Source records

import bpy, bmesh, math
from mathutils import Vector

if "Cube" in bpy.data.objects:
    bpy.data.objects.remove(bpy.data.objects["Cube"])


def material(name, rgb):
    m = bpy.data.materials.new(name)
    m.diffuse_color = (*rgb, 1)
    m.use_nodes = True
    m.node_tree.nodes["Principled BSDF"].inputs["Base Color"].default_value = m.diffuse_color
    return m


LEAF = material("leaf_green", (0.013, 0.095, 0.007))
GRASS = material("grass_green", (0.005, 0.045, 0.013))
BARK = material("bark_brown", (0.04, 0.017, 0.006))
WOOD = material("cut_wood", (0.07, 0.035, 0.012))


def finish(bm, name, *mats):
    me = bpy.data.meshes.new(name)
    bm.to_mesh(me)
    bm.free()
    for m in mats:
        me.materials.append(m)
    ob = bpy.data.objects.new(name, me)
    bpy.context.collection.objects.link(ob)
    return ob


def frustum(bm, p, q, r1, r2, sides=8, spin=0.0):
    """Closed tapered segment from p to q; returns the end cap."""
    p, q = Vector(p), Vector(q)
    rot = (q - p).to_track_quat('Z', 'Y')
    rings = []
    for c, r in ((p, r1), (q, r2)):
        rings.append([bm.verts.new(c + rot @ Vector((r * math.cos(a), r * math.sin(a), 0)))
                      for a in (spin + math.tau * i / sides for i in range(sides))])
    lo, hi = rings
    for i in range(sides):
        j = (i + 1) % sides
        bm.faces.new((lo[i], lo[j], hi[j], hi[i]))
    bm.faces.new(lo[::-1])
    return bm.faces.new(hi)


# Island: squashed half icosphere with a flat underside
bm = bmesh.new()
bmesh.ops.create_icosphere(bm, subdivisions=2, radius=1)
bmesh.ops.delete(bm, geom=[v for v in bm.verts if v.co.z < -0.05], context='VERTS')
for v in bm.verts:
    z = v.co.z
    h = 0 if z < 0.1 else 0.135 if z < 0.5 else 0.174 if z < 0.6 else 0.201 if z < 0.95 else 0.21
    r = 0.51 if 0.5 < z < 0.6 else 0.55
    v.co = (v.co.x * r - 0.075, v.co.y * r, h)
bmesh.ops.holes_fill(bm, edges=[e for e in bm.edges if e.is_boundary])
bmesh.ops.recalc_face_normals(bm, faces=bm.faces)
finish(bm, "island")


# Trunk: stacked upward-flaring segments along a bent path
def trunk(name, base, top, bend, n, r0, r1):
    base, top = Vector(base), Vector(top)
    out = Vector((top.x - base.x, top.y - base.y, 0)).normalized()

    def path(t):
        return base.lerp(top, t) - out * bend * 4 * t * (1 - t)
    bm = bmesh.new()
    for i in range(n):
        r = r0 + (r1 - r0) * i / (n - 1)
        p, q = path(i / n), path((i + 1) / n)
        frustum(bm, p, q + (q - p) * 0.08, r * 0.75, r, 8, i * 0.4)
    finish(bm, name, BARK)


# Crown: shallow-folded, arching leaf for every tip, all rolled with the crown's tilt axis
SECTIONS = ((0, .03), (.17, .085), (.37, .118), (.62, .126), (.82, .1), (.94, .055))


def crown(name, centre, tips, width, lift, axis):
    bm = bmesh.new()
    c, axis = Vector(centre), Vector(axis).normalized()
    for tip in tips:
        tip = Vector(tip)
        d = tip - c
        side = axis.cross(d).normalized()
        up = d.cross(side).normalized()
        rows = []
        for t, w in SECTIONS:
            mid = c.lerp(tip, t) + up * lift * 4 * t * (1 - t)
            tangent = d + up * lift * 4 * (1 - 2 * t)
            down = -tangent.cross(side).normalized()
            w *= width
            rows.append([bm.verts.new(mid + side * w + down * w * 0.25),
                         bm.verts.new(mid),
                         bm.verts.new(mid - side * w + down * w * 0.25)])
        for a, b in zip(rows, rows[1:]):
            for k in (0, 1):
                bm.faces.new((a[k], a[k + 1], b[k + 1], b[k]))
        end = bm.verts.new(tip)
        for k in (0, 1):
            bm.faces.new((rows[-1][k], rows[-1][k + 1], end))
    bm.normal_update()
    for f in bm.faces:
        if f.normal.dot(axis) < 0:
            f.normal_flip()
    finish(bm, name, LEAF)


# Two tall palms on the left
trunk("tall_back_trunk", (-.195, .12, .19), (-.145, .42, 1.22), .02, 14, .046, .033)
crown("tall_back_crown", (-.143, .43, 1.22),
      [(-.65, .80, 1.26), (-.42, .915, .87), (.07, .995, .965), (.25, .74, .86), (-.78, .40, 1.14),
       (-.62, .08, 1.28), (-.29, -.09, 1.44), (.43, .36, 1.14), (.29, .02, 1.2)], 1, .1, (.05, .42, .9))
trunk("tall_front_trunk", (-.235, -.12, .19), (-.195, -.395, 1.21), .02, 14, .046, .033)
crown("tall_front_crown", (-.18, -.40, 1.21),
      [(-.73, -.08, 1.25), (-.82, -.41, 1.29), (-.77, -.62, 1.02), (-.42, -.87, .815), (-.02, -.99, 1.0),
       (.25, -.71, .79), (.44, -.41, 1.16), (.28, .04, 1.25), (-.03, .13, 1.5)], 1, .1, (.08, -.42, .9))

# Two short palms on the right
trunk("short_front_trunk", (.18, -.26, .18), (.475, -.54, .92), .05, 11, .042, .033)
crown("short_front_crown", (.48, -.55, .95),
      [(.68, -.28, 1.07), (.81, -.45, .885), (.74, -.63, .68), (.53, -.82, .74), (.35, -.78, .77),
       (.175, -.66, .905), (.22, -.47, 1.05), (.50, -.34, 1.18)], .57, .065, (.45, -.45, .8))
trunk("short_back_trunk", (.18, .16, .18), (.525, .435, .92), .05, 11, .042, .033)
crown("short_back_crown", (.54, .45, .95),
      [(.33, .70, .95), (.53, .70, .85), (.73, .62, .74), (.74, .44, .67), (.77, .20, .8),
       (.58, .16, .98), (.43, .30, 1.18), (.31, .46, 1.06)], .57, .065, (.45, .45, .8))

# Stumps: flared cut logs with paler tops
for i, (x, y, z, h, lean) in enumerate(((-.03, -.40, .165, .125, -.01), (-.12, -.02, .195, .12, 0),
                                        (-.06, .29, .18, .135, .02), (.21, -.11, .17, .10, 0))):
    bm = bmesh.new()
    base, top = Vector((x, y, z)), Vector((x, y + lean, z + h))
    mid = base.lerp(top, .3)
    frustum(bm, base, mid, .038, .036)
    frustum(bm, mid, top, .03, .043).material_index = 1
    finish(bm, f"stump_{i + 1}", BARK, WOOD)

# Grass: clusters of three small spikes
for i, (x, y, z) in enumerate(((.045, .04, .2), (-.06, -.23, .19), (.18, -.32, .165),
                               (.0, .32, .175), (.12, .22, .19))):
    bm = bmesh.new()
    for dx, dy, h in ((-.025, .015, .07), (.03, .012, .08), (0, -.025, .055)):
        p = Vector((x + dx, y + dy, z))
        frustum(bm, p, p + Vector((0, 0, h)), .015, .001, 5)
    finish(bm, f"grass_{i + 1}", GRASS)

AIM OF THE EXERCISE:
Go through the records and copy each one exactly.

EXERCISE SOLUTION:
import bpy, bmesh, math
from mathutils import Vector

if "Cube" in bpy.data.objects:
    bpy.data.objects.remove(bpy.data.objects["Cube"])


def material(name, rgb):
    m = bpy.data.materials.new(name)
    m.diffuse_color = (*rgb, 1)
    m.use_nodes = True
    m.node_tree.nodes["Principled BSDF"].inputs["Base Color"].default_value = m.diffuse_color
    return m


LEAF = material("leaf_green", (0.013, 0.095, 0.007))
GRASS = material("grass_green", (0.005, 0.045, 0.013))
BARK = material("bark_brown", (0.04, 0.017, 0.006))
WOOD = material("cut_wood", (0.07, 0.035, 0.012))


def finish(bm, name, *mats):
    me = bpy.data.meshes.new(name)
    bm.to_mesh(me)
    bm.free()
    for m in mats:
        me.materials.append(m)
    ob = bpy.data.objects.new(name, me)
    bpy.context.collection.objects.link(ob)
    return ob


def frustum(bm, p, q, r1, r2, sides=8, spin=0.0):
    """Closed tapered segment from p to q; returns the end cap."""
    p, q = Vector(p), Vector(q)
    rot = (q - p).to_track_quat('Z', 'Y')
    rings = []
    for c, r in ((p, r1), (q, r2)):
        rings.append([bm.verts.new(c + rot @ Vector((r * math.cos(a), r * math.sin(a), 0)))
                      for a in (spin + math.tau * i / sides for i in range(sides))])
    lo, hi = rings
    for i in range(sides):
        j = (i + 1) % sides
        bm.faces.new((lo[i], lo[j], hi[j], hi[i]))
    bm.faces.new(lo[::-1])
    return bm.faces.new(hi)


# Island: squashed half icosphere with a flat underside
bm = bmesh.new()
bmesh.ops.create_icosphere(bm, subdivisions=2, radius=1)
bmesh.ops.delete(bm, geom=[v for v in bm.verts if v.co.z < -0.05], context='VERTS')
for v in bm.verts:
    z = v.co.z
    h = 0 if z < 0.1 else 0.135 if z < 0.5 else 0.174 if z < 0.6 else 0.201 if z < 0.95 else 0.21
    r = 0.51 if 0.5 < z < 0.6 else 0.55
    v.co = (v.co.x * r - 0.075, v.co.y * r, h)
bmesh.ops.holes_fill(bm, edges=[e for e in bm.edges if e.is_boundary])
bmesh.ops.recalc_face_normals(bm, faces=bm.faces)
finish(bm, "island")


# Trunk: stacked upward-flaring segments along a bent path
def trunk(name, base, top, bend, n, r0, r1):
    base, top = Vector(base), Vector(top)
    out = Vector((top.x - base.x, top.y - base.y, 0)).normalized()

    def path(t):
        return base.lerp(top, t) - out * bend * 4 * t * (1 - t)
    bm = bmesh.new()
    for i in range(n):
        r = r0 + (r1 - r0) * i / (n - 1)
        p, q = path(i / n), path((i + 1) / n)
        frustum(bm, p, q + (q - p) * 0.08, r * 0.75, r, 8, i * 0.4)
    finish(bm, name, BARK)


# Crown: shallow-folded, arching leaf for every tip, all rolled with the crown's tilt axis
SECTIONS = ((0, .03), (.17, .085), (.37, .118), (.62, .126), (.82, .1), (.94, .055))


def crown(name, centre, tips, width, lift, axis):
    bm = bmesh.new()
    c, axis = Vector(centre), Vector(axis).normalized()
    for tip in tips:
        tip = Vector(tip)
        d = tip - c
        side = axis.cross(d).normalized()
        up = d.cross(side).normalized()
        rows = []
        for t, w in SECTIONS:
            mid = c.lerp(tip, t) + up * lift * 4 * t * (1 - t)
            tangent = d + up * lift * 4 * (1 - 2 * t)
            down = -tangent.cross(side).normalized()
            w *= width
            rows.append([bm.verts.new(mid + side * w + down * w * 0.25),
                         bm.verts.new(mid),
                         bm.verts.new(mid - side * w + down * w * 0.25)])
        for a, b in zip(rows, rows[1:]):
            for k in (0, 1):
                bm.faces.new((a[k], a[k + 1], b[k + 1], b[k]))
        end = bm.verts.new(tip)
        for k in (0, 1):
            bm.faces.new((rows[-1][k], rows[-1][k + 1], end))
    bm.normal_update()
    for f in bm.faces:
        if f.normal.dot(axis) < 0:
            f.normal_flip()
    finish(bm, name, LEAF)


# Two tall palms on the left
trunk("tall_back_trunk", (-.195, .12, .19), (-.145, .42, 1.22), .02, 14, .046, .033)
crown("tall_back_crown", (-.143, .43, 1.22),
      [(-.65, .80, 1.26), (-.42, .915, .87), (.07, .995, .965), (.25, .74, .86), (-.78, .40, 1.14),
       (-.62, .08, 1.28), (-.29, -.09, 1.44), (.43, .36, 1.14), (.29, .02, 1.2)], 1, .1, (.05, .42, .9))
trunk("tall_front_trunk", (-.235, -.12, .19), (-.195, -.395, 1.21), .02, 14, .046, .033)
crown("tall_front_crown", (-.18, -.40, 1.21),
      [(-.73, -.08, 1.25), (-.82, -.41, 1.29), (-.77, -.62, 1.02), (-.42, -.87, .815), (-.02, -.99, 1.0),
       (.25, -.71, .79), (.44, -.41, 1.16), (.28, .04, 1.25), (-.03, .13, 1.5)], 1, .1, (.08, -.42, .9))

# Two short palms on the right
trunk("short_front_trunk", (.18, -.26, .18), (.475, -.54, .92), .05, 11, .042, .033)
crown("short_front_crown", (.48, -.55, .95),
      [(.68, -.28, 1.07), (.81, -.45, .885), (.74, -.63, .68), (.53, -.82, .74), (.35, -.78, .77),
       (.175, -.66, .905), (.22, -.47, 1.05), (.50, -.34, 1.18)], .57, .065, (.45, -.45, .8))
trunk("short_back_trunk", (.18, .16, .18), (.525, .435, .92), .05, 11, .042, .033)
crown("short_back_crown", (.54, .45, .95),
      [(.33, .70, .95), (.53, .70, .85), (.73, .62, .74), (.74, .44, .67), (.77, .20, .8),
       (.58, .16, .98), (.43, .30, 1.18), (.31, .46, 1.06)], .57, .065, (.45, .45, .8))

# Stumps: flared cut logs with paler tops
for i, (x, y, z, h, lean) in enumerate(((-.03, -.40, .165, .125, -.01), (-.12, -.02, .195, .12, 0),
                                        (-.06, .29, .18, .135, .02), (.21, -.11, .17, .10, 0))):
    bm = bmesh.new()
    base, top = Vector((x, y, z)), Vector((x, y + lean, z + h))
    mid = base.lerp(top, .3)
    frustum(bm, base, mid, .038, .036)
    frustum(bm, mid, top, .03, .043).material_index = 1
    finish(bm, f"stump_{i + 1}", BARK, WOOD)

# Grass: clusters of three small spikes
for i, (x, y, z) in enumerate(((.045, .04, .2), (-.06, -.23, .19), (.18, -.32, .165),
                               (.0, .32, .175), (.12, .22, .19))):
    bm = bmesh.new()
    for dx, dy, h in ((-.025, .015, .07), (.03, .012, .08), (0, -.025, .055)):
        p = Vector((x + dx, y + dy, z))
        frustum(bm, p, p + Vector((0, 0, h)), .015, .001, 5)
    finish(bm, f"grass_{i + 1}", GRASS)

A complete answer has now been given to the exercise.